Personally, I would lean towards making the hard days harder (add z2 on the end / increase workout length / extra intervals / increase interval length / whatever) before making the easy days more difficult. I have made the mistake in the past of not having 2 easy days a week and have learned my lesson.

Rhetorical question, can one have too much recovery??? I’d rather be over-recovered than the alternative, the result of a difficult lesson I only needed to experience once.

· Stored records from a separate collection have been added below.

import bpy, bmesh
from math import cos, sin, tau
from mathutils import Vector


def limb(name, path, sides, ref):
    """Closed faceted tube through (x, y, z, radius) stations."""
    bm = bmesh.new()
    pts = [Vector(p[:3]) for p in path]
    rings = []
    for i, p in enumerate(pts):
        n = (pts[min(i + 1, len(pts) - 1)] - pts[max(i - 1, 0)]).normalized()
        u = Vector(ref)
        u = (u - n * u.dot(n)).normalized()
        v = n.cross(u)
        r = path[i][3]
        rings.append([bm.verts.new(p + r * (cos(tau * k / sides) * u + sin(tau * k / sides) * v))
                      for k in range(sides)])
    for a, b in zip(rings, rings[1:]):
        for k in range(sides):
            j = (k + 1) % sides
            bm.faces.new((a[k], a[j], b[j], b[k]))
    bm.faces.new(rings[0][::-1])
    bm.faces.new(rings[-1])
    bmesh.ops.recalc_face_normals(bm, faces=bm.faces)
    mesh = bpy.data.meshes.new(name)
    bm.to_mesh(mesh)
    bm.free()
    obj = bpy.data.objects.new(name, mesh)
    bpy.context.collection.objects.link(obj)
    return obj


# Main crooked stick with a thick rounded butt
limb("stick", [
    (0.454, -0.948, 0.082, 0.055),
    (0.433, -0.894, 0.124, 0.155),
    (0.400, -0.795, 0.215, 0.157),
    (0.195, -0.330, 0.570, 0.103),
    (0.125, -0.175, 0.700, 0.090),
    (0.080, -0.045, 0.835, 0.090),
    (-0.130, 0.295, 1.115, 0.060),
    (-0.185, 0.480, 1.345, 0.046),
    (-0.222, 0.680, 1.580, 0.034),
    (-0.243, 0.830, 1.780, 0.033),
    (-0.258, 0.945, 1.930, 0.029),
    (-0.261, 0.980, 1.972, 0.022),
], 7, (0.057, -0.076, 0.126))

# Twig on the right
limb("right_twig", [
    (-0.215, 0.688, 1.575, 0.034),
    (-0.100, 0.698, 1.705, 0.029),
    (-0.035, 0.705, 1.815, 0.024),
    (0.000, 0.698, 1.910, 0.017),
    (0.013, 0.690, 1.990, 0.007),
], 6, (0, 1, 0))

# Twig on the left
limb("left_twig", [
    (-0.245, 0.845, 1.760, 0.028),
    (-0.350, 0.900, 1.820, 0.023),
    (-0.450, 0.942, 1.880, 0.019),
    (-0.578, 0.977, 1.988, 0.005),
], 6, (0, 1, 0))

Great chain and a topic i have also been pondering. I have done 5 years plus on trainerroad HV plans - fairly consistently doing 600-800tss a week. This included ~ 50 to 100tss on wed/fri but as easy days. I was nervous about the new plans (was worried they were too easy) but i have stuck with them through a build phase and they seem to be working well with my ftp going up and quicker than with more volume. We are currently in hard lockdown again in aust with a 5km cap outside so we cannot do any decent miles, but i have been able to do some 3hour zwift races at sustained high percentages of ftp, so i think the gains are real. Long answer is my experience has been i get more return by recovering well on the wed/fri and making sure the tues/thurs/sat/sun are hard as planned.


I would say adding base aerobic training should always be done if you can fit it in.

I did 6 hours yesterday - but it was a mix of tempo and really quite easy but no coasting. Still also super well fuelled too as it will creep up on other efforts.

for anyone who cares, an update. I ended up with a couple of extra hours of endurance on top of my CX specialty HV plan last week, so 11hrs on the bike as opposed versus 8hrs scheduled by the plan. At the end of the weekend my TSB was -10, which is fine given my Mondays off so my TSB today is -1, and today I did my anaerobic workout (level 5, almost too easy) with an hour of really easy endurance under 60%